CLASS matches information to individual visa applicants and is linked to records in other federal agencies, including the FBI, Customs and Border Protection, the Drug Enforcement Administration and the intelligence community. IBIS is used by personnel in 20 different federal agencies for clearance at ports of entry. It tracks data on suspect individuals, businesses, vehicles, aircraft and vessels. Officials can use it to access national criminal records on wanted persons, stolen vehicles, vessels or firearms, license information, criminal histories and other information.
"We're suggesting that from these countries where the visa is waived, that we should do a check in advance of all the passengers that get on these planes," Turner said. "We're not requiring a visa, but we could utilize the same watch list to check to see if these people boarding these planes should be flagged."
Turner said his bill provides for more meaningful security than two House and Senate bills that simply provide a one-year extension to a deadline for visa-waiver countries to provide machine-readable passports with biometric information. SECURE would also allow DHS officials to grant two successive six-month extensions if countries show good faith and evidence they're working toward an acceptable passport.
State and DHS officials have favored a two-year extension to the Oct. 26 deadline, established by the Enhanced Border Security and Visa Entry Reform Act of 2002. Many countries have found that building machine-readable passport is a technologically complex task. It's not a question of will, but means and time, they said.

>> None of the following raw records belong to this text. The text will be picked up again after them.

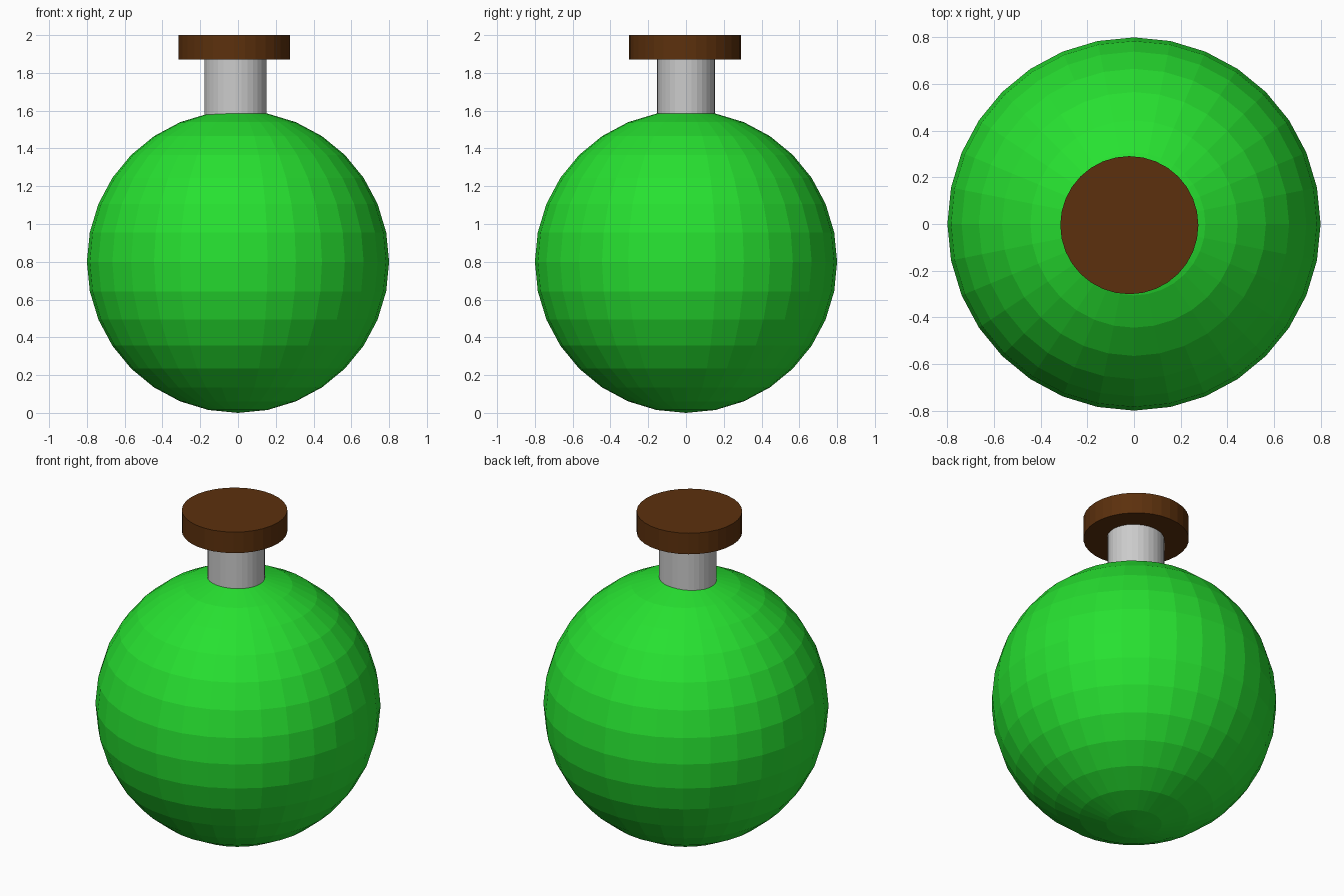
import bpy

if "Cube" in bpy.data.objects:
    bpy.data.objects.remove(bpy.data.objects["Cube"])


def paint(obj, name, color):
    mat = bpy.data.materials.new(name)
    mat.diffuse_color = (*color, 1)
    mat.use_nodes = True
    mat.node_tree.nodes["Principled BSDF"].inputs["Base Color"].default_value = mat.diffuse_color
    obj.data.materials.append(mat)


def cylinder(name, x, y, rx, ry, z0, z1):
    bpy.ops.mesh.primitive_cylinder_add(vertices=32, radius=1, depth=1,
                                        location=(x, y, (z0 + z1) / 2))
    obj = bpy.context.object
    obj.name = name
    obj.scale = (rx, ry, z1 - z0)
    return obj


# Round flask body, flat-faced
bpy.ops.mesh.primitive_uv_sphere_add(segments=32, ring_count=16, radius=0.8,
                                     location=(0, 0, 0.8))
body = bpy.context.object
body.name = "flask_body"
paint(body, "green", (0.02, 0.75, 0.03))

# Grey neck, sunk into the body and the stopper
neck = cylinder("neck", -0.013, 0, 0.165, 0.153, 1.5, 1.89)

# Wide flat stopper
stopper = cylinder("stopper", -0.02, -0.005, 0.296, 0.296, 1.87, 2.0)
paint(stopper, "brown", (0.107, 0.03, 0.004))
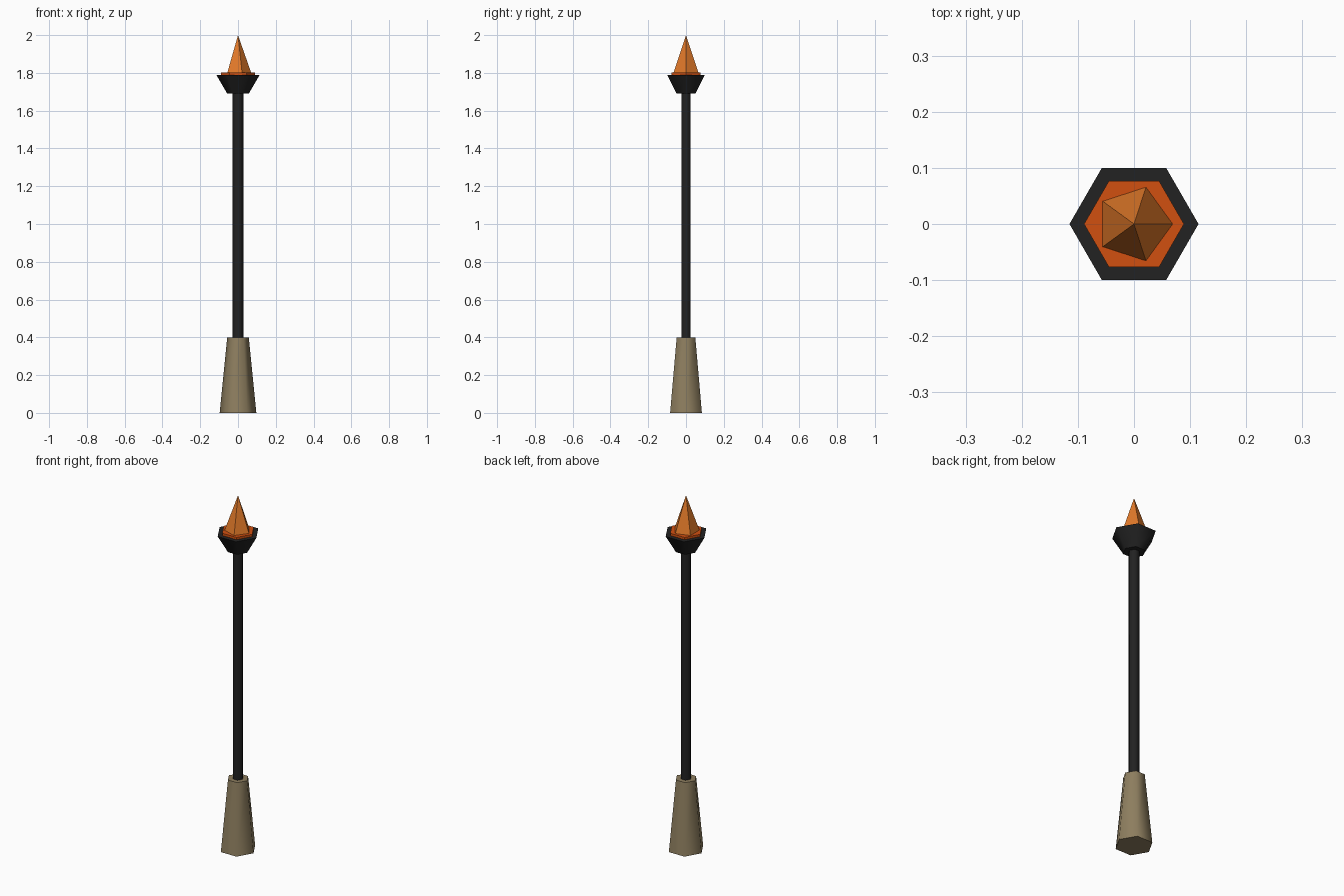
import bpy, bmesh, math

if "Cube" in bpy.data.objects:
    bpy.data.objects.remove(bpy.data.objects["Cube"])

def material(name, rgb):
    m = bpy.data.materials.new(name)
    m.diffuse_color = (*rgb, 1)
    m.use_nodes = True
    m.node_tree.nodes["Principled BSDF"].inputs["Base Color"].default_value = m.diffuse_color
    return m

wood = material("weathered wood", (0.27, 0.21, 0.115))
iron = material("black iron", (0.016, 0.016, 0.016))
ember = material("glowing ember", (0.64, 0.08, 0.005))
fire = material("flame orange", (0.75, 0.19, 0.022))

def prism(name, sides, r0, r1, z0, z1, mat, smooth=False):
    """Tapered prism with its first corner on +x; r1 = 0 gives a pyramid."""
    bm = bmesh.new()
    def ring(r, z):
        return [bm.verts.new((r * math.cos(2 * math.pi * i / sides),
                              r * math.sin(2 * math.pi * i / sides), z))
                for i in range(sides)]
    low = ring(r0, z0)
    bm.faces.new(low[::-1])
    if r1:
        high = ring(r1, z1)
        bm.faces.new(high)
    else:
        tip = bm.verts.new((0, 0, z1))
    for i in range(sides):
        j = (i + 1) % sides
        loop = (low[i], low[j], high[j], high[i]) if r1 else (low[i], low[j], tip)
        bm.faces.new(loop).smooth = smooth
    # keep the cap rims crisp when the sides are smooth
    for e in bm.edges:
        e.smooth = abs(e.verts[0].co.z - e.verts[1].co.z) > 1e-4
    me = bpy.data.meshes.new(name)
    bm.to_mesh(me)
    bm.free()
    me.materials.append(mat)
    ob = bpy.data.objects.new(name, me)
    bpy.context.collection.objects.link(ob)
    return ob

# wooden foot, iron pole and bowl
prism("foot", 6, 0.097, 0.057, 0.0, 0.40, wood, True)
prism("pole", 6, 0.0285, 0.0285, 0.39, 1.70, iron, True)
prism("bowl", 6, 0.057, 0.115, 1.69, 1.79, iron, True)
# ember bed and five-sided flame
prism("ember_bed", 6, 0.089, 0.089, 1.78, 1.803, ember)
prism("flame", 5, 0.07, 0.0, 1.80, 2.0, fire)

Some congressional lawmakers have been hesitant to grant an extension, but many also said visitors from countries such as the United Kingdom, France and Japan may think it's too cumbersome to apply for U.S. visas and instead opt to travel elsewhere.
DHS officials will begin processing travelers from visa-waiver countries through the U.S. Visitor and Immigrant Status Indicator Technology program Sept. 30. Turner said travelers may also provide biographic information to airlines or travel agents who can submit the information to the federal government. Travelers can submit the data via a secure Web site. He said he didn't think that would be a problem because they provide that cooperation at this time.
"All it is, is a matter of utilizing that system to be sure that we don't have people coming from visa-wavier countries that have a record that would indicate they may be a danger or threat to the United States," he said.